* To do: Starting at the line that holds "disc.position.y = y;" and stopping at the line that holds "const slab = (name, w, d, y0, y1) =>", restate the records below word for word, with both of those lines included.

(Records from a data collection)

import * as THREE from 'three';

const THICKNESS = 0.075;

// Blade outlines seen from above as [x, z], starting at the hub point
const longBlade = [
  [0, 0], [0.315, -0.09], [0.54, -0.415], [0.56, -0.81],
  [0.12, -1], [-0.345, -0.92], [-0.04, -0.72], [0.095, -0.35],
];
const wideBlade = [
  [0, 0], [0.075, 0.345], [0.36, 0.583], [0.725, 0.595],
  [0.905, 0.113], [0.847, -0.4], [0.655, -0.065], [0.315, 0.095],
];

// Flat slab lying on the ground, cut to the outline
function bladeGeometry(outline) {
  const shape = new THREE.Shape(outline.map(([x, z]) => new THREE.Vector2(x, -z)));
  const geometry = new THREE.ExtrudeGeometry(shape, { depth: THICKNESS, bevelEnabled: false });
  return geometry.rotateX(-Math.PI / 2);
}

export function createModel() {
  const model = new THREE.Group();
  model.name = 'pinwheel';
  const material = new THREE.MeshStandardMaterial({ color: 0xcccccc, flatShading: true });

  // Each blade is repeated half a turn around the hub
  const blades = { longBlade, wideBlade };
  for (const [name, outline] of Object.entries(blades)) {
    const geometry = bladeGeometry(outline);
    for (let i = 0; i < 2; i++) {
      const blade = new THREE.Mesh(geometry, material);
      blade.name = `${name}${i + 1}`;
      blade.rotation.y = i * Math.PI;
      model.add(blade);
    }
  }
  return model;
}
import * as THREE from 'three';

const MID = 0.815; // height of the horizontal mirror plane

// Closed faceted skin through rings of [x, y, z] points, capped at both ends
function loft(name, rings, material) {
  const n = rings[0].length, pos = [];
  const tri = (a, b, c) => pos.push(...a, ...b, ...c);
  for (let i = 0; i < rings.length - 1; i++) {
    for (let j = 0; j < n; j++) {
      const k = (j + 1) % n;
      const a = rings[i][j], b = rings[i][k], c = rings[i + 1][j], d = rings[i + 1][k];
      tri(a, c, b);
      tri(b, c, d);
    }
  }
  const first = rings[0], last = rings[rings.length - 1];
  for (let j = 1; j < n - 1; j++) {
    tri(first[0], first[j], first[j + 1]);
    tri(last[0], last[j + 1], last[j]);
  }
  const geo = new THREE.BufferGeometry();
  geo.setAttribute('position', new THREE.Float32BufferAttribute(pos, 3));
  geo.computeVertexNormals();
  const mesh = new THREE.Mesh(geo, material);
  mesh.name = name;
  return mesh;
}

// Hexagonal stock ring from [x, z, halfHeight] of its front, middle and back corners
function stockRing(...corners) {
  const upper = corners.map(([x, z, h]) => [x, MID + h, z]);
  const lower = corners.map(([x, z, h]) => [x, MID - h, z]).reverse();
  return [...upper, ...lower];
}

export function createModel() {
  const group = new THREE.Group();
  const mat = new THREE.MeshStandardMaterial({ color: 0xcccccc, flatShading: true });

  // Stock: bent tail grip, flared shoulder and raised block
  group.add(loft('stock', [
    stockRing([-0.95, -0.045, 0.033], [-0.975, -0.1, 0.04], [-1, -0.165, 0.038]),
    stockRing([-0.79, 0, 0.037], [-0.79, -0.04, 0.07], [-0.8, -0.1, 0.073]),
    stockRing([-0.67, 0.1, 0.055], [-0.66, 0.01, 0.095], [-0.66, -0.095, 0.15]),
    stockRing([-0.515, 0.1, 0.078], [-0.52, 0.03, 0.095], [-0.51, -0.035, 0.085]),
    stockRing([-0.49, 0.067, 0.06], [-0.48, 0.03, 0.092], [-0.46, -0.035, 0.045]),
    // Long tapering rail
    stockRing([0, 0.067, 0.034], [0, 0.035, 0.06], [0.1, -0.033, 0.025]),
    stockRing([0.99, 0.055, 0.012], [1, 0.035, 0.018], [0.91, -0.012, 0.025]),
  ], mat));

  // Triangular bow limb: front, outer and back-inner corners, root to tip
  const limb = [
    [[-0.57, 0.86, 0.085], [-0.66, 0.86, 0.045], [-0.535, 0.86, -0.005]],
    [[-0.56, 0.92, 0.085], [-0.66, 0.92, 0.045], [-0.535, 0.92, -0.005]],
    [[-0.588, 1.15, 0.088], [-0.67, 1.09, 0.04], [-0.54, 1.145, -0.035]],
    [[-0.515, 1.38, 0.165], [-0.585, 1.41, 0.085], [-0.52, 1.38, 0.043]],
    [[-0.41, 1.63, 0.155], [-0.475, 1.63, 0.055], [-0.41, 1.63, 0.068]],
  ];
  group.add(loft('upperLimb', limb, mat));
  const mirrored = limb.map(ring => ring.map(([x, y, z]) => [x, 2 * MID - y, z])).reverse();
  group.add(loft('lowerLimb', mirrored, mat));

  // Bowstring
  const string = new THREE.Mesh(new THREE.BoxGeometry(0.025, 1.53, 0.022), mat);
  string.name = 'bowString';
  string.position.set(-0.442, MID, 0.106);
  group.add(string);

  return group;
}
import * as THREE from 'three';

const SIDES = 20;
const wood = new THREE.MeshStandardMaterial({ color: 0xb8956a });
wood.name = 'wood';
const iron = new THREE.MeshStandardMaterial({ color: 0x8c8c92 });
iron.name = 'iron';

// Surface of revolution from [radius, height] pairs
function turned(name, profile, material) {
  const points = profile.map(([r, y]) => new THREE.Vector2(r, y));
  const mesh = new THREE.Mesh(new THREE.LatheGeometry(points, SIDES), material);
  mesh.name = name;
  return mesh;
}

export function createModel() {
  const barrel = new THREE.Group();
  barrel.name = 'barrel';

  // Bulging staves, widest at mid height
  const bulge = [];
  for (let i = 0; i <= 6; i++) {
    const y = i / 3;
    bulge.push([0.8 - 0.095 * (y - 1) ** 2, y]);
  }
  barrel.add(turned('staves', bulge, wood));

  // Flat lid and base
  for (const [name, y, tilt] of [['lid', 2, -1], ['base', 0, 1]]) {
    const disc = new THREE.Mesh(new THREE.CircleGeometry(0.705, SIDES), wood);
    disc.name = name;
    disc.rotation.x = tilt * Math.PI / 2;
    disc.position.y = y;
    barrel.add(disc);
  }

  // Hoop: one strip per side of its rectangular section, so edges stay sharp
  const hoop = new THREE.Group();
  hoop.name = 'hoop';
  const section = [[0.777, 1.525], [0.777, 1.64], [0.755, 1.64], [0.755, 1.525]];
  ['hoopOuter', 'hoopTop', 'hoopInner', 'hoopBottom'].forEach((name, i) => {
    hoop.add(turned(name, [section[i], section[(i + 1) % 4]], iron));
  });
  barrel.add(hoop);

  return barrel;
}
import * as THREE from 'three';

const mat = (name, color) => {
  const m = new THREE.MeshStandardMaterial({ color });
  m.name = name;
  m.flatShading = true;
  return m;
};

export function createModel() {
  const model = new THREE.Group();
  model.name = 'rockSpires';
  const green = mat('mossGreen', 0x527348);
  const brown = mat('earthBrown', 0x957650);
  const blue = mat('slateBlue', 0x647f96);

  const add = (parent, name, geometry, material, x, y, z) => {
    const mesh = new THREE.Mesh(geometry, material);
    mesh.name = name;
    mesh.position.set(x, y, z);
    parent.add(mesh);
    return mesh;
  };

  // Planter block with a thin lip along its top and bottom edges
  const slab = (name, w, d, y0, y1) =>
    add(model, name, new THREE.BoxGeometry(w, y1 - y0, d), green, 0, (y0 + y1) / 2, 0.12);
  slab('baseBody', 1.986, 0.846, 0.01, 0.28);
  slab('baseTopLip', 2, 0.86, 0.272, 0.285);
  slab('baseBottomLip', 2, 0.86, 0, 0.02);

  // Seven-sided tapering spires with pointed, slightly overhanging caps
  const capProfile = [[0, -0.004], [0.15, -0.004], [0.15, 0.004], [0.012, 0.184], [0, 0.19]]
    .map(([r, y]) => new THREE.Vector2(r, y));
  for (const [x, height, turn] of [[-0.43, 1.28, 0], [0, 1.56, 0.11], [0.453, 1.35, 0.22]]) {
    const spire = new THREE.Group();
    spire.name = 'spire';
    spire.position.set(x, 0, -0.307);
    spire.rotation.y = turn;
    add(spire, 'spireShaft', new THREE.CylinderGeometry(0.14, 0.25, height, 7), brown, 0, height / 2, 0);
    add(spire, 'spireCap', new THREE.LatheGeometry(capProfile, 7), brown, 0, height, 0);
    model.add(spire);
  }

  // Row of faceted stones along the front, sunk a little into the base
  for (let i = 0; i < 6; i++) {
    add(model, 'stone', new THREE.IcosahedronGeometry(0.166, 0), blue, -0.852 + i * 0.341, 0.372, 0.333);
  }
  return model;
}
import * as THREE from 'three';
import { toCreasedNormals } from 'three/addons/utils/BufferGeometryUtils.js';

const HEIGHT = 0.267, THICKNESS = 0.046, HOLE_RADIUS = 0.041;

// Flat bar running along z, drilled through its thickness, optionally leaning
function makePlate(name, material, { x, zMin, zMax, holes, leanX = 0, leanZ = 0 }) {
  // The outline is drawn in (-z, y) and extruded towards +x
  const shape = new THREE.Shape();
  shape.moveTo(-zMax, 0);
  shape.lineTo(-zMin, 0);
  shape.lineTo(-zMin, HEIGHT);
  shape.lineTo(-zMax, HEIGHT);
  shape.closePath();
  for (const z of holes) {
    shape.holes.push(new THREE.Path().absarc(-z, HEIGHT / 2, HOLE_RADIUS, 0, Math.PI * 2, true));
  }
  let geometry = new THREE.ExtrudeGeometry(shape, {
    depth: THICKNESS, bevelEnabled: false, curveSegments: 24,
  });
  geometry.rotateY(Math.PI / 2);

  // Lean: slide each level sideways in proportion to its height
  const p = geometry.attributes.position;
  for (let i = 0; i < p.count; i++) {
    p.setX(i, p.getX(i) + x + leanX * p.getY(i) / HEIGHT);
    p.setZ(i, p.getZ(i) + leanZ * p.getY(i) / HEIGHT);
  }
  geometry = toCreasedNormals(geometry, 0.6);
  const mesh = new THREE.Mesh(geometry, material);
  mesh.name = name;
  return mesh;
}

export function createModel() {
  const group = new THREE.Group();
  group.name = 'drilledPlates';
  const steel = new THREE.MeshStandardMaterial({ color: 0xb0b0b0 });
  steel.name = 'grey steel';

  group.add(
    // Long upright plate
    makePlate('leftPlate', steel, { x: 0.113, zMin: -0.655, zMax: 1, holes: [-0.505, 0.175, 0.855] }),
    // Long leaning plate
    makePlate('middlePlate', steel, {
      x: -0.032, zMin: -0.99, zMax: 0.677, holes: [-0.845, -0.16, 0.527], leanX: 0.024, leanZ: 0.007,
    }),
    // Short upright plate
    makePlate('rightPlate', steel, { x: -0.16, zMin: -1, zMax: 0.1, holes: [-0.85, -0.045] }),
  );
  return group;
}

* Response to this task:
    disc.position.y = y;
    barrel.add(disc);
  }

  // Hoop: one strip per side of its rectangular section, so edges stay sharp
  const hoop = new THREE.Group();
  hoop.name = 'hoop';
  const section = [[0.777, 1.525], [0.777, 1.64], [0.755, 1.64], [0.755, 1.525]];
  ['hoopOuter', 'hoopTop', 'hoopInner', 'hoopBottom'].forEach((name, i) => {
    hoop.add(turned(name, [section[i], section[(i + 1) % 4]], iron));
  });
  barrel.add(hoop);

  return barrel;
}
import * as THREE from 'three';

const mat = (name, color) => {
  const m = new THREE.MeshStandardMaterial({ color });
  m.name = name;
  m.flatShading = true;
  return m;
};

export function createModel() {
  const model = new THREE.Group();
  model.name = 'rockSpires';
  const green = mat('mossGreen', 0x527348);
  const brown = mat('earthBrown', 0x957650);
  const blue = mat('slateBlue', 0x647f96);

  const add = (parent, name, geometry, material, x, y, z) => {
    const mesh = new THREE.Mesh(geometry, material);
    mesh.name = name;
    mesh.position.set(x, y, z);
    parent.add(mesh);
    return mesh;
  };

  // Planter block with a thin lip along its top and bottom edges
  const slab = (name, w, d, y0, y1) =>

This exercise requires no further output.